What is required – Set down every entry once more, character for character.

[Dataset records]
Segment Open

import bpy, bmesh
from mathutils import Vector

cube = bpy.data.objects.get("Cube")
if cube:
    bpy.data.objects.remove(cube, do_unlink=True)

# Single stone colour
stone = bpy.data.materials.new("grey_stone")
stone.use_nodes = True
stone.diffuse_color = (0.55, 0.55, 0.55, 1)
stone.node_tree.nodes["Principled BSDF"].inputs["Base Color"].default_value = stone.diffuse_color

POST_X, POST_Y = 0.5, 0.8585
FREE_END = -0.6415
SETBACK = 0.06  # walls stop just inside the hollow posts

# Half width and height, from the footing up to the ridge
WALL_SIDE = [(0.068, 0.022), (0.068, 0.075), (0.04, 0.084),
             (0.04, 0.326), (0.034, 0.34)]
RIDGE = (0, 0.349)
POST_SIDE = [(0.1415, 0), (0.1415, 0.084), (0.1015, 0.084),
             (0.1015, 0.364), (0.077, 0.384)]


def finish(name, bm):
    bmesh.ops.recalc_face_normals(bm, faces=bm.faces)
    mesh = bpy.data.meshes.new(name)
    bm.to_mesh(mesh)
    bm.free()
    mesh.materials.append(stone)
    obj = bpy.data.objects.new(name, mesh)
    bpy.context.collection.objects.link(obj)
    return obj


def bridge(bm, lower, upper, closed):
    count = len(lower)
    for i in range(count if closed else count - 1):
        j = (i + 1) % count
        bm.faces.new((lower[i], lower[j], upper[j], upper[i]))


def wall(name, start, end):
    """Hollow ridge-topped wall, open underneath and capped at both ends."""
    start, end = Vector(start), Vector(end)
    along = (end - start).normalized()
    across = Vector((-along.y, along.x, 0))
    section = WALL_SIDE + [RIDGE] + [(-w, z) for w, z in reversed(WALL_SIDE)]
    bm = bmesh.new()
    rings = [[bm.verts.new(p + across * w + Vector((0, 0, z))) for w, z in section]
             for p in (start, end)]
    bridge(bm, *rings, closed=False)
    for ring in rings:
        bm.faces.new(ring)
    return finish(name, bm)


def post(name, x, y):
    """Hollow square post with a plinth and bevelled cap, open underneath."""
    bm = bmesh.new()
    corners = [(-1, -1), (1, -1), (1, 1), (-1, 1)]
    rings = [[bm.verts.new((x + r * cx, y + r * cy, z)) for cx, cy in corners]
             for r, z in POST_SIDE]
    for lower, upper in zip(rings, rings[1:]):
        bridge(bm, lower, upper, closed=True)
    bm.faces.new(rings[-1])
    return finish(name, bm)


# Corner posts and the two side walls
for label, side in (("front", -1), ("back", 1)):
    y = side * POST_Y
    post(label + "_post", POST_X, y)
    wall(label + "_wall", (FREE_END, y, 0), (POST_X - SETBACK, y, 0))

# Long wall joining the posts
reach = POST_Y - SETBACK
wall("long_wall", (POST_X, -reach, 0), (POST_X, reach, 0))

Segment Closed

Answer for this exercise –
import bpy, bmesh
from mathutils import Vector

cube = bpy.data.objects.get("Cube")
if cube:
    bpy.data.objects.remove(cube, do_unlink=True)

# Single stone colour
stone = bpy.data.materials.new("grey_stone")
stone.use_nodes = True
stone.diffuse_color = (0.55, 0.55, 0.55, 1)
stone.node_tree.nodes["Principled BSDF"].inputs["Base Color"].default_value = stone.diffuse_color

POST_X, POST_Y = 0.5, 0.8585
FREE_END = -0.6415
SETBACK = 0.06  # walls stop just inside the hollow posts

# Half width and height, from the footing up to the ridge
WALL_SIDE = [(0.068, 0.022), (0.068, 0.075), (0.04, 0.084),
             (0.04, 0.326), (0.034, 0.34)]
RIDGE = (0, 0.349)
POST_SIDE = [(0.1415, 0), (0.1415, 0.084), (0.1015, 0.084),
             (0.1015, 0.364), (0.077, 0.384)]


def finish(name, bm):
    bmesh.ops.recalc_face_normals(bm, faces=bm.faces)
    mesh = bpy.data.meshes.new(name)
    bm.to_mesh(mesh)
    bm.free()
    mesh.materials.append(stone)
    obj = bpy.data.objects.new(name, mesh)
    bpy.context.collection.objects.link(obj)
    return obj


def bridge(bm, lower, upper, closed):
    count = len(lower)
    for i in range(count if closed else count - 1):
        j = (i + 1) % count
        bm.faces.new((lower[i], lower[j], upper[j], upper[i]))


def wall(name, start, end):
    """Hollow ridge-topped wall, open underneath and capped at both ends."""
    start, end = Vector(start), Vector(end)
    along = (end - start).normalized()
    across = Vector((-along.y, along.x, 0))
    section = WALL_SIDE + [RIDGE] + [(-w, z) for w, z in reversed(WALL_SIDE)]
    bm = bmesh.new()
    rings = [[bm.verts.new(p + across * w + Vector((0, 0, z))) for w, z in section]
             for p in (start, end)]
    bridge(bm, *rings, closed=False)
    for ring in rings:
        bm.faces.new(ring)
    return finish(name, bm)


def post(name, x, y):
    """Hollow square post with a plinth and bevelled cap, open underneath."""
    bm = bmesh.new()
    corners = [(-1, -1), (1, -1), (1, 1), (-1, 1)]
    rings = [[bm.verts.new((x + r * cx, y + r * cy, z)) for cx, cy in corners]
             for r, z in POST_SIDE]
    for lower, upper in zip(rings, rings[1:]):
        bridge(bm, lower, upper, closed=True)
    bm.faces.new(rings[-1])
    return finish(name, bm)


# Corner posts and the two side walls
for label, side in (("front", -1), ("back", 1)):
    y = side * POST_Y
    post(label + "_post", POST_X, y)
    wall(label + "_wall", (FREE_END, y, 0), (POST_X - SETBACK, y, 0))

# Long wall joining the posts
reach = POST_Y - SETBACK
wall("long_wall", (POST_X, -reach, 0), (POST_X, reach, 0))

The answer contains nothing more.